Cyber Monday sales hit record $608 million
ComScore says online sales jumped 26 percent. How did Wal-Mart and other retailers fare?
NEW YORK (CNNMoney.com) -- Total online purchases on Cyber Monday, one of the biggest shopping days for e-tailers, jumped 26 percent to a record $608 million, according to the latest numbers from ComScore Networks.
"It [was] the highest single day in retail e-commerce history and the first day ever to break the $600 million threshold," Gian Fulgoni, chairman of comScore Networks, said in a statement.
"While it was certainly an historic achievement, the online holiday shopping season is just beginning to kick into high gear. Having analyzed and reported on online sales for more than five years, we fully expect several days in the coming weeks to eclipse the spending that occurred on Cyber Monday," he said.
ComScore's total sales number excludes travel-related Internet spending.
During the first 27 days of November, total online retail spending reached $9.48 billion, or a 24 percent increase versus the same period last year, the report said.
The firm expects overall holiday-related online spending in November and December to increase 24 percent to $24.3 billion.
Separately, online auctioneer eBay was the clear winner among e-tailers who garnered the most traffic on Cyber Monday, according to market research firm Nielsen//NetRatings' Holiday eShopping Index.
The report showed Cyber Monday traffic drew a combined total unique audience of 29.5 million from people who shopped online both from home and work.
How did brick-and-mortar merchants do?
We'll find out Thursday when the biggest national retail chains report their November same-store sales numbers, which also include Black Friday performance.
Wall Street looks very closely at same-store sales, defined as sales at stores that are open at least a year, as a key indicator of a retailer's overall health.
November is an important month of retailers' fourth quarters since November and December together account for as much as 50 percent of their annual profits and sales.
The National Retail Federation anticipates holiday sales will grow 5 percent to $457.4 billion this year, slower than last year's 6.1 percent increase.
Thomson Financial Same-Store Sales Estimate Index, which tracks data from 56 retail chains, projects that overall sales are expected to increase 2.7 percent in November, based on analysts' consensus estimates.
Wal-Mart (Charts), desperate to inject momentum into its ongoing sales sluggishness, unleashed some of the most aggressive discounts in hot holiday categories, like toys, electronics, food and home appliances.
Unfortunately, it didn't work.
The world's largest retailer delivered a dismal November sales forecast over the weekend in which the company estimated that monthly sales fell 0.1 percent, which is worse that its initial hopes for sales to come in flat for the period.
This would mark only the second time since 1995 that Wal-Mart has reported negative sales, according to the Thomson Financial database.

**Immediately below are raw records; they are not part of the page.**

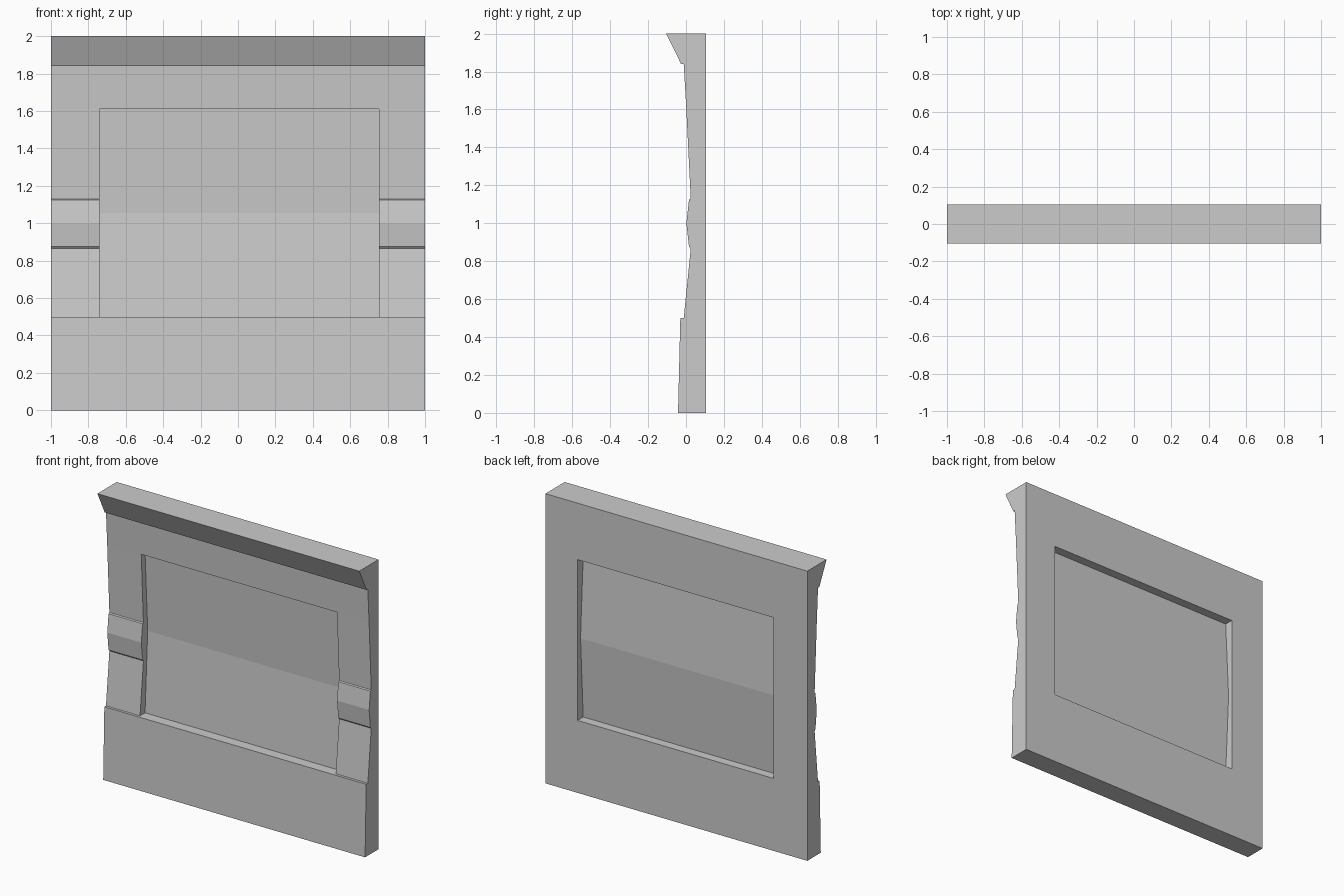
import bpy, bmesh

if "Cube" in bpy.data.objects:
    bpy.data.objects.remove(bpy.data.objects["Cube"])

XL, XR = -0.74, 0.755      # window opening sides
Z0, Z1 = 0.5, 1.61         # window opening bottom and top
BACK = 0.105


def finish(bm, name):
    bmesh.ops.remove_doubles(bm, verts=bm.verts, dist=1e-5)
    bmesh.ops.recalc_face_normals(bm, faces=bm.faces)
    me = bpy.data.meshes.new(name)
    bm.to_mesh(me)
    bm.free()
    ob = bpy.data.objects.new(name, me)
    bpy.context.collection.objects.link(ob)
    return ob


def strip(bm, a, b, x0, x1):
    """Quad between two (y, z) profile points, spanning x0..x1."""
    pts = [(x0, *a), (x1, *a), (x1, *b), (x0, *b)]
    bm.faces.new([bm.verts.new(p) for p in pts])


def cap(bm, profile, x):
    bm.faces.new([bm.verts.new((x, y, z)) for y, z in profile])


# Front profile (y, z): plinth, window band with side ribs, header, cornice
y_head = 0.025 - 0.035 * (Z1 - 1.125) / (1.84 - 1.125)
plinth = [(-0.042, 0), (-0.03, Z0)]
jamb = [(-0.03, Z0), (-0.012, Z0), (0.025, 0.865), (0.016, 0.875), (0.002, 1.0),
        (0.016, 1.125), (0.025, 1.13), (y_head, Z1)]
header = [(y_head, Z1), (-0.012, 1.84), (-0.026, 1.84), (-0.105, 2)]

# Wall panel
bm = bmesh.new()
bottom, sill, head, top = (BACK, 0), (BACK, Z0), (BACK, Z1), (BACK, 2)
for run in ([sill, bottom] + plinth, header + [top, head]):
    for a, b in zip(run, run[1:]):
        strip(bm, a, b, -1, 1)
for x0, x1 in ((-1, XL), (XR, 1)):
    for a, b in zip(jamb, jamb[1:]):
        strip(bm, a, b, x0, x1)
    strip(bm, sill, head, x0, x1)
# Opening sill and head
strip(bm, jamb[0], sill, XL, XR)
strip(bm, jamb[-1], head, XL, XR)
# Opening sides and panel ends
for x in (XL, XR):
    cap(bm, jamb + [head, sill], x)
for x in (-1, 1):
    cap(bm, plinth + jamb[1:] + header[1:] + [top, bottom], x)
finish(bm, "wall_panel")

# Window pane, folded towards the back
bm = bmesh.new()
pane = [(0.043, Z0), (0.072, 1.055), (0.043, Z1)]
for a, b in zip(pane, pane[1:]):
    strip(bm, a, b, XL, XR)
finish(bm, "window_pane")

The company posted a 0.6 percent comparable sales decline in April 2005, which it blamed on an Easter calendar shift.
Some industry watchers speculate that Wal-Mart's weakness may be isolated to problems with the retailer's own merchandise mix and other Wal-Mart-specific issues and not necessarily a broader sign of consumers reining in their spending habits.
Excluding Wal-Mart, sales are forecast to rise a stronger 4.8 percent. That compares with an overall increase of 3.7 percent last November and 3.3 percent sales growth, excluding Wal-Mart.
Moreover, retail same-store sales year to date are up 3.8 percent, equal to last year's increase for the same period. Excluding Wal-Mart, sales are up an even better 4.8 percent versus a 4 percent increase last year.
Anthony Chan, managing director and chief economist with JPMorgan Private Client Services, cautions against dismissing Wal-Mart's poor numbers.
"Given its size and the millions of people of shop there every week, Wal-Mart really depicts what is happening in mainstream America," Chan said.
Chan compared the 2006 holiday season to a "tale of two cities. ... The upper end of the retail chain, like Tiffany's, is doing very well while the lower end including Wal-Mart and the dollar stores are struggling," he said. "This trend indicates that while the equity market is doing well, the economy overall is moderating."
"But lower energy prices are giving some support to consumer spending. Holiday sales could be a little bit higher than last year but not by much," Chan added.
Among the winners in the first leg of the holiday sales race, analysts surveyed by First Call expect Wal-Mart's rivals Target (Charts) and Costco (Charts) did well in November. The high-end space should also be an outperformer, led by strong sales at Nordstrom (Charts) and Saks.
In the apparel space, trendy fashion sellers American Eagle Outfitters and Bebe Stores, men's clothing merchant Jos A Bank, and children's clothing sellers Children's Place and Gymboree are among the projected standouts.